How can professionals in supply chain and procurement contribute to the sustainability agenda?
Procurement professionals are “the unsung heroes of the sustainability movement” and they are much more influential and necessary than ever recognized, which is fortunately changing! Organizations’ decisions of who you work with, whether you continue working with them, what they need to do for you, etc. All of that is codified through your procurement function. Increasingly, those characteristics of supplier performance on the environmental and social side is part of those supplier agreements. Organizations’ choice of suppliers, even the geography where you're going to source from. When you think about the system that makes up a company, inclusive of that supply chain, the procurement function behavior is changing.
What do you think makes a successful systems thinker and systems leader?
A systems thinker has the ability to step back and calm oneself because one is having to consider a full system. Right now, most of us live our waking hours on “slices of systems”. Changing that requires:
#1 Zooming out. You have to step out of your normal daily engagement and give yourself space.
#2 Relationships & Communication. You have to understand that when you think about a system, what does that really mean? To me, the system is what's inside. It’s how the members of that system engage. I think a systems thinker has to think much more now about relationships and communication between those relationships. Because that system really is only a system if the members of it are engaging - absent that engagement and communication - they're just little nodes sitting there.
#3 Olympic Listening. The listening skill. How often do we invite leaders to listen? That's a huge skill. Listening with emotional intelligence. Because I think you hear the words, but are you actually hearing the meaning?
What are the most common challenges for both supply chain and procurement in advancing sustainability through systems thinking?
Both sides of the equation, the customer and the supplier, are trying to achieve the same goal; but they may be doing it in different ways given their different vantage points. So what we see really changing the behavior is that communication on the topic. This is what the First Movers Coalition is enabling. What really needs to happen is both connecting and establishing trust in each other. That trust is essential—if absent, suppliers won’t take the risk.
What advice would you give to board members regarding supply chain and procurement in the context of sustainability?
I would advise board members to:

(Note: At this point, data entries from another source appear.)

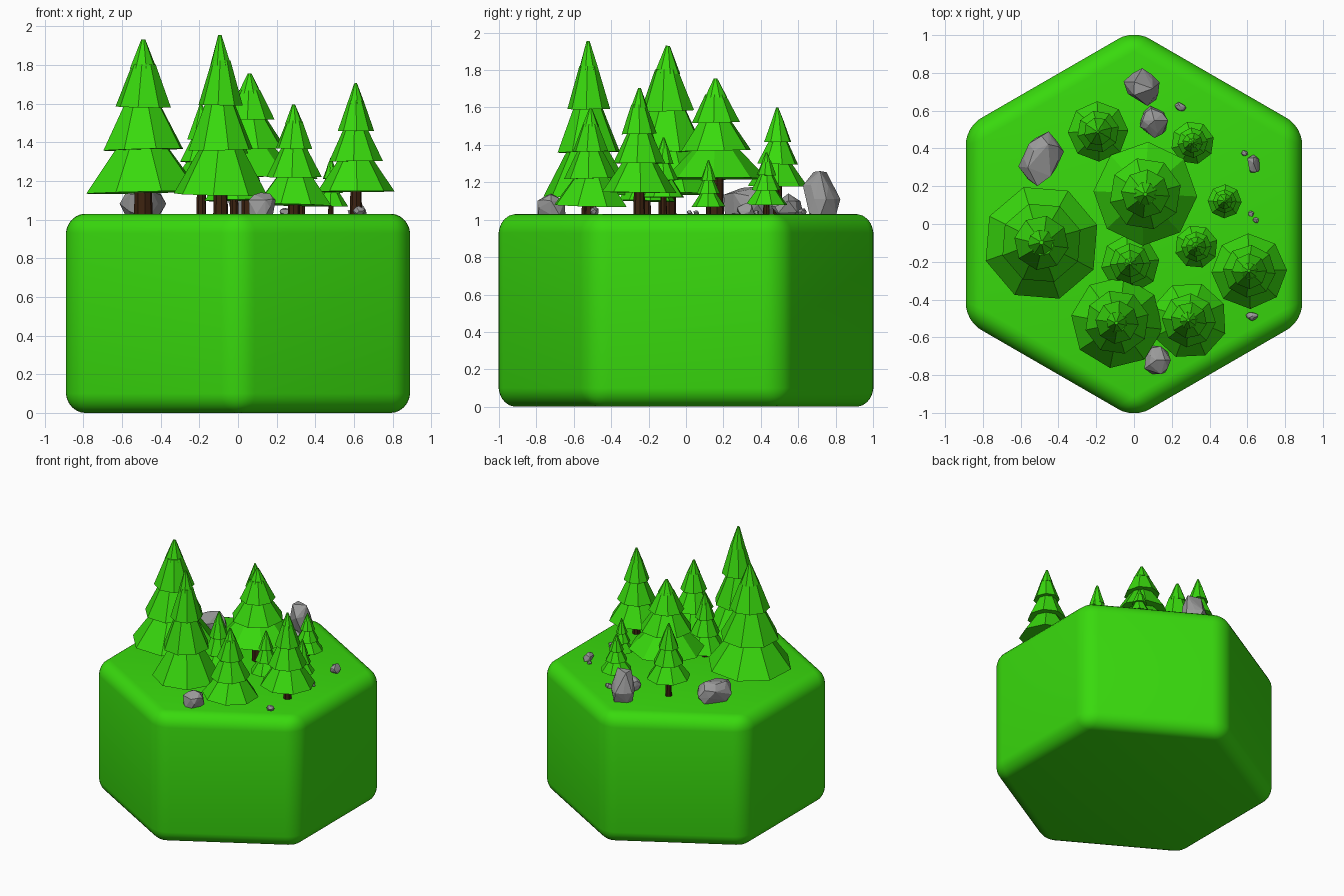
import bpy, bmesh, math, random
from mathutils import Matrix, Vector

if "Cube" in bpy.data.objects:
    bpy.data.objects.remove(bpy.data.objects["Cube"], do_unlink=True)
random.seed(4)
GROUND = 1.03


def material(name, rgb):
    m = bpy.data.materials.new(name)
    m.use_nodes = True
    m.diffuse_color = (*rgb, 1)
    m.node_tree.nodes["Principled BSDF"].inputs["Base Color"].default_value = (*rgb, 1)
    return m


green = material("leaf green", (0.04, 0.70, 0.004))
brown = material("bark brown", (0.045, 0.016, 0.005))
grey = material("stone grey", (0.32, 0.32, 0.32))


def finish(bm, name, mat):
    bmesh.ops.recalc_face_normals(bm, faces=bm.faces)
    mesh = bpy.data.meshes.new(name)
    bm.to_mesh(mesh)
    bm.free()
    mesh.materials.append(mat)
    obj = bpy.data.objects.new(name, mesh)
    bpy.context.collection.objects.link(obj)
    return obj


def add_frustum(bm, x, y, z0, z1, r0, r1, tilt=0.0):
    # Eight-sided, leaning about the centre of its lower rim
    lean = Matrix.Rotation(random.uniform(-tilt, tilt), 4, "X") @ Matrix.Rotation(random.uniform(-tilt, tilt), 4, "Y")
    spin = Matrix.Rotation(random.uniform(0, math.pi / 4), 4, "Z")
    lift = Matrix.Translation((0, 0, (z1 - z0) / 2))
    bmesh.ops.create_cone(bm, cap_ends=True, segments=8, radius1=r0, radius2=r1, depth=z1 - z0,
                          matrix=Matrix.Translation((x, y, z0)) @ lean @ spin @ lift)


# Rounded hexagonal block of ground
bm = bmesh.new()
bmesh.ops.create_cone(bm, cap_ends=True, segments=6, radius1=1.028, radius2=1.028, depth=GROUND,
                      matrix=Matrix.Translation((0, 0, GROUND / 2)))
# Turn a corner towards the front if it is not there already
if max(v.co.y for v in bm.verts) < 1:
    bmesh.ops.rotate(bm, verts=bm.verts, matrix=Matrix.Rotation(math.pi / 6, 3, "Z"))
ground = finish(bm, "ground_block", green)
bevel = ground.modifiers.new("rounding", "BEVEL")
bevel.width = 0.1
bevel.segments = 6
bpy.context.view_layer.objects.active = ground
ground.select_set(True)
bpy.ops.object.modifier_apply(modifier="rounding")
bpy.ops.object.shade_smooth_by_angle()
ground.select_set(False)

# Trees: x, y, skirt radius, skirt height, tip height
TREES = [
    (-0.49, -0.10, 0.31, 1.14, 1.93), (-0.09, -0.52, 0.245, 1.13, 1.955),
    (0.06, 0.16, 0.275, 1.22, 1.755), (-0.19, 0.49, 0.16, 1.18, 1.60),
    (0.31, 0.43, 0.115, 1.08, 1.36), (0.48, 0.12, 0.09, 1.07, 1.32),
    (0.33, -0.12, 0.115, 1.12, 1.44), (-0.02, -0.21, 0.155, 1.10, 1.53),
    (0.61, -0.25, 0.20, 1.145, 1.705), (0.29, -0.51, 0.205, 1.075, 1.595),
]
# Each tier: start along the crown, and radius, as fractions
TIERS = [(0, 1), (0.28, 0.70), (0.56, 0.47), (0.81, 0.23)]

for i, (x, y, r, low, tip) in enumerate(TREES, 1):
    crown = tip - low
    bm = bmesh.new()
    for k, (start, width) in enumerate(TIERS):
        last = k == len(TIERS) - 1
        end = 1 if last else TIERS[k + 1][0] + 0.03
        add_frustum(bm, x, y, low + start * crown, low + end * crown, r * width,
                    r * width * (0.16 if last else 0.42), tilt=0.03)
    finish(bm, f"tree_{i}_foliage", green)
    bm = bmesh.new()
    add_frustum(bm, x, y, GROUND - 0.03, low + 0.1 * crown, r * 0.16, r * 0.14)
    finish(bm, f"tree_{i}_trunk", brown)

# Rocks: x, y, length, width, top height, turn in degrees
ROCKS = [
    (-0.49, 0.35, 0.28, 0.19, 1.18, 60), (0.04, 0.725, 0.19, 0.20, 1.26, 0),
    (0.105, 0.54, 0.15, 0.17, 1.14, 0), (0.125, -0.72, 0.14, 0.15, 1.14, 0),
    (0.245, 0.62, 0.06, 0.04, 1.06, -25), (0.635, 0.32, 0.06, 0.095, 1.09, 10),
    (0.585, 0.375, 0.035, 0.03, 1.05, 0), (0.62, 0.055, 0.03, 0.03, 1.05, 0),
    (0.645, 0.02, 0.03, 0.03, 1.05, 0), (0.625, -0.49, 0.065, 0.045, 1.07, 0),
]
for i, (x, y, length, width, top, turn) in enumerate(ROCKS, 1):
    # Hull of jittered points on a blocky ball, fitted to the wanted size
    bm = bmesh.new()
    bmesh.ops.create_icosphere(bm, subdivisions=2, radius=1)
    for v in list(bm.verts):
        if random.random() < 0.45:
            bm.verts.remove(v)
    for v in bm.verts:
        v.co *= random.uniform(0.85, 1.15)
    hull = bmesh.ops.convex_hull(bm, input=bm.verts)
    loose = {g for g in hull["geom_interior"] if isinstance(g, bmesh.types.BMVert)}
    bmesh.ops.delete(bm, geom=list(loose), context="VERTS")
    bottom = GROUND - 0.3 * (top - GROUND)
    size = Vector((length, width, top - bottom))
    lo = Vector([min(v.co[a] for v in bm.verts) for a in range(3)])
    hi = Vector([max(v.co[a] for v in bm.verts) for a in range(3)])
    spin = Matrix.Rotation(math.radians(turn), 3, "Z")
    centre = Vector((x, y, (top + bottom) / 2))
    for v in bm.verts:
        fitted = Vector([((v.co[a] - lo[a]) / (hi[a] - lo[a]) - 0.5) * size[a] for a in range(3)])
        v.co = spin @ fitted + centre
    finish(bm, f"rock_{i}", grey)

#1. Recognize and value supply chain and procurement as change agents within their organizations.
#2. Empower senior leadership to transform these functions by allowing them to absorb more risk and invest in suppliers who are innovating for sustainability.
By embracing the role of supply chain and procurement in achieving decarbonization and net-zero commitments, board members can drive transformative change and foster innovation.
My conversation with Nancy was by turn educational, surprising and inspiring. Firstly, she brought to my attention the beneficial elements of contracts – essentially making commitments to each other as part of a supply chain, solidifying the basis of trust and enabling innovation and change. The concept of interdependence, codified through contracts.
Secondly, I was surprised by Nancy’s reflection that despite contracts and processes, one of the key success factors is still very much about the human element – connecting and communicating in a system is what makes it a system, not separate pieces.
And thirdly, I was inspired by the role that procurement/supply chain professionals can play in driving significant change. I feel encouraged to be like Nancy and other sustainability leaders who have not waited for an invitation to drive change – but make changes where they are and through the systems they can influence.